First, become aware of what your mind is doing. This is called “meta-awareness,” or monitoring conscious thought. Try this simple experiment. Give yourself a three-minute meditation where you just watch what is coming from your mind. Say out loud whatever comes up. However, you are only allowed one of three words: “thought,” “emotion” or “sensation” (ex: hunger, thirst, tired). Try it now. Simply relax and consciously focus on your breath. Whenever monkey mind shows up, just return to conscious breathing: inhale, exhale, inhale, exhale. It looks easy but it’s harder than you think. The tendency to check out and indulge on a juicy distraction can be quite overpowering.
Second, engage in reflective practices. Become focused on what your body is doing. For example, give yourself a body scan: gently bring awareness to each part of your body from your nose to your toes. Ask yourself where tightness or discomfort is present. This exercise can consume your attention in such a way that you realize (only later) that several minutes have passed in which you haven’t engaged in thought. Follow this same process as conscious breathing. When all of your attention is focused on your breath or being aware of your body, there is no room for background chatter. This noticing can lead to meditation (while standing, sitting, or walking) in which we learn to sustain this state of mental tranquility.

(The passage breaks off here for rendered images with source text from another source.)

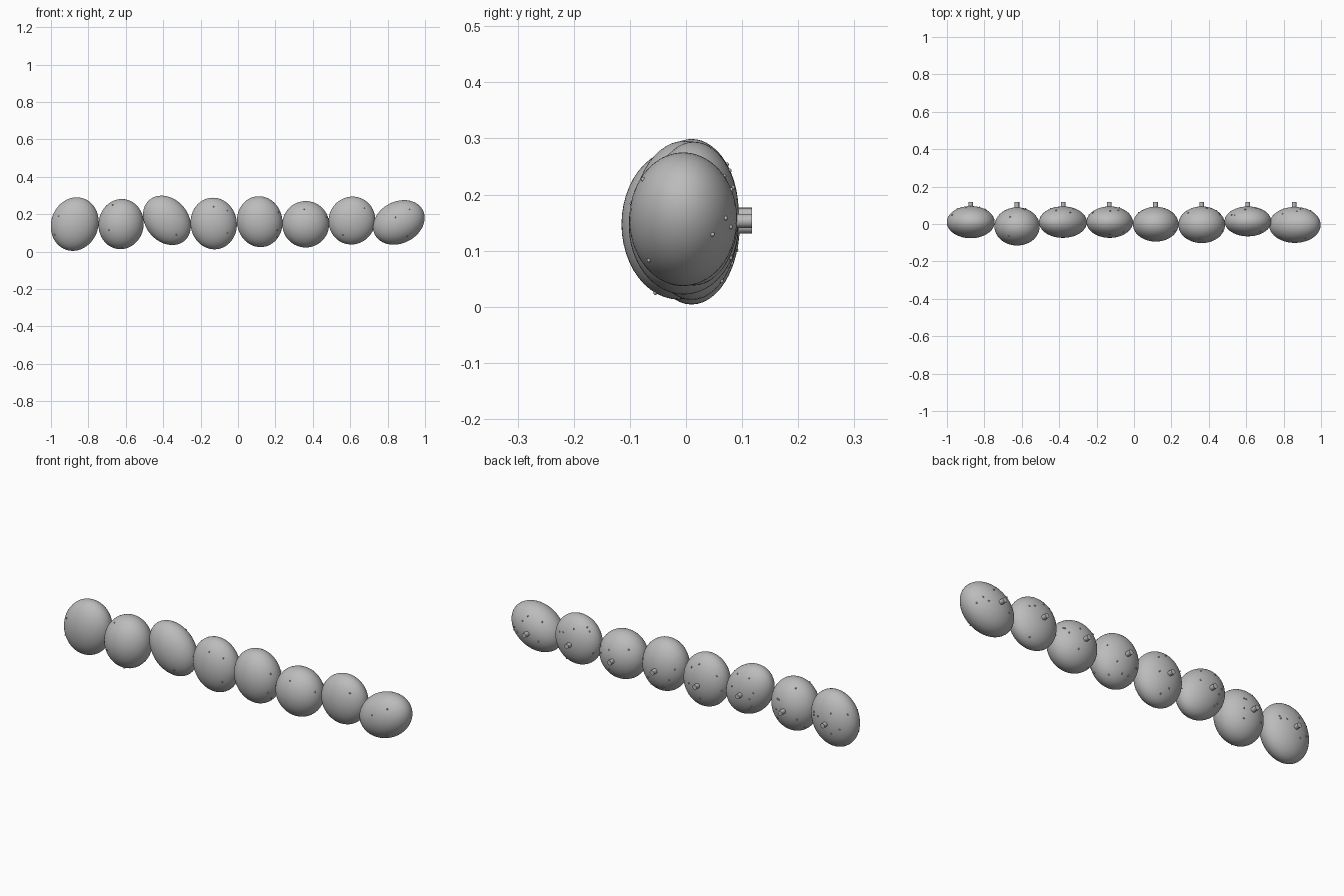
import bpy, math, random
from mathutils import Matrix, Vector

if "Cube" in bpy.data.objects:
    bpy.data.objects.remove(bpy.data.objects["Cube"])

random.seed(7)


def flat(name, value):
    m = bpy.data.materials.new(name)
    m.diffuse_color = (value, value, value, 1)
    m.use_nodes = True
    m.node_tree.nodes["Principled BSDF"].inputs["Base Color"].default_value = m.diffuse_color
    return m


grey = flat("stone_grey", 0.5)


def finish(ob, name, smooth=True):
    ob.name = name
    ob.data.materials.append(grey)
    if smooth:
        bpy.ops.object.shade_smooth_by_angle()
    return ob


# Pebbles: centre x, y, z; half extents x, y, z; lean (x-z covariance)
pebbles = [
    (-.873, .010, .147, .128, .086, .143, .0015),
    (-.625, -.013, .147, .121, .102, .134, .0005),
    (-.380, .010, .167, .128, .084, .132, -.0038),
    (-.130, .010, .150, .124, .084, .138, -.0006),
    (.116, -.001, .160, .122, .093, .136, -.0006),
    (.362, -.004, .146, .125, .098, .124, 0),
    (.609, .014, .166, .125, .080, .128, .0004),
    (.860, -.005, .156, .138, .096, .119, .0034),
]


def surface_point(p, x, z, side):
    """Point on a pebble at front-plane position x, z; None when outside."""
    cx, cy, cz, hx, hy, hz, s = p
    u, w = x - cx, z - cz
    q = (u * u * hz * hz - 2 * s * u * w + w * w * hx * hx) / (hx * hx * hz * hz - s * s)
    return Vector((x, cy + side * hy * math.sqrt(1 - q), z)) if q < 1 else None


def bump(loc):
    bpy.ops.mesh.primitive_ico_sphere_add(subdivisions=2, radius=.004, location=loc)
    finish(bpy.context.object, "surface_bump")


for i, p in enumerate(pebbles):
    cx, cy, cz, hx, hy, hz, s = p
    mean, half = (hx * hx + hz * hz) / 2, (hx * hx - hz * hz) / 2
    spread = math.hypot(half, s)
    long_r, short_r = math.sqrt(mean + spread), math.sqrt(mean - spread)
    angle = .5 * math.atan2(s, half)

    # Rounded pebble body
    bpy.ops.mesh.primitive_uv_sphere_add(segments=48, ring_count=32, radius=1)
    body = bpy.context.object
    body.data.transform(Matrix.Translation((cx, cy, cz))
                        @ Matrix.Rotation(-angle, 4, 'Y')
                        @ Matrix.Diagonal((long_r, hy, short_r, 1)))
    finish(body, f"pebble_{i + 1}")

    # Short peg on the back
    bpy.ops.mesh.primitive_cylinder_add(vertices=12, radius=.0125, depth=.068,
                                        location=(-.873 + .247 * i, .084, cz - .003),
                                        rotation=(math.pi / 2, 0, 0))
    finish(bpy.context.object, f"back_peg_{i + 1}")

    # Scattered bumps on the rear half
    for _ in range(7):
        t, r = random.uniform(0, math.tau), random.uniform(.35, .97)
        loc = surface_point(p, cx + hx * r * math.cos(t), cz + hz * r * math.sin(t), 1)
        if loc:
            bump(loc)

# Bumps on the front half
front_bumps = [(-.96, .19), (-.98, .09), (-.67, .25), (-.69, .115), (-.62, .025),
               (-.33, .09), (-.13, .24), (-.056, .22), (-.056, .10), (.216, .21),
               (.21, .115), (.21, .078), (.355, .227), (.473, .184), (.473, .078),
               (.505, .25), (.676, .233), (.56, .088), (.842, .184), (.917, .227),
               (.906, .083)]
for x, z in front_bumps:
    p = min(pebbles, key=lambda b: abs(b[0] - x))
    loc = surface_point(p, x, z, -1)
    if loc:
        bump(loc)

Calm your inner critic
Monkey mind, left unchecked, can lead to a condition most vile – the inner critic. You know the symptoms: an inner voice that is stuck on attack mode, coloring your reactions to people, places or things as bad, wrong or inadequate. The inner critic can damage self-confidence and your ability to trust yourself and your instincts, creating a vicious cycle of self-blame. It also allows self-doubt to fester. At the individual level, these repeated negative self-thoughts can produce feelings of helplessness and hopelessness and diminished motivation. At the society level, these negative messages about one’s gender, color, or religion can be internalized. Such messages can make people feel unequal or ridiculed.
You can overcome your inner critic. The inner guide is a more positive voice. It is the wise inner chatter that tries to be objective and makes the best of any situation. The reality is that the voice of the inner critic does not disappear, but there are steps you can take to teach your inner voice self-compassion and kindness. With greater understanding, you can distance yourself from the inner critical voice. Eastern practices like Qigong and Taichi and Yoga provide integrative methods that connect the body’s instincts with one’s mental capacities.
Remember the secret to taming monkey mind and calming your inner critic: gently move your awareness to the present moment. So take a deep breath, and get yourself back to now … even if you’re only there for a quick moment. Know that you’ll probably blank out again. ‘Tis OK, the brain is designed to do that. Simply refocus and return to your awareness of what is happening right here, right now in front of you. That’s the mindfulness practice. Finally, whenever your attention wavers, be kind to yourself with some pre-loaded affirmations.
Homework: Inner-guide affirmations
A key part of calming your inner critic is having some compassionate phrases handy. Repeat these phrases to sidestep the toxic power of monkey mind:
- “This is a difficult moment.”
- “Many people experience this. I am not alone.”
- “May I be kind to myself. May I give myself what I need. May I be strong.”
And, as always, enjoy the moment.
Dr. B, aka Wayne Benenson, Ph.D., has had lots of career opportunities to be mindful: as an elementary and early childhood teacher, a college professor and a researcher on peer mediation. He currently offers mindfulness tutorials, short and sweet (20 minutes), via Zoom. For more information check out his Facebook page at or contact him here.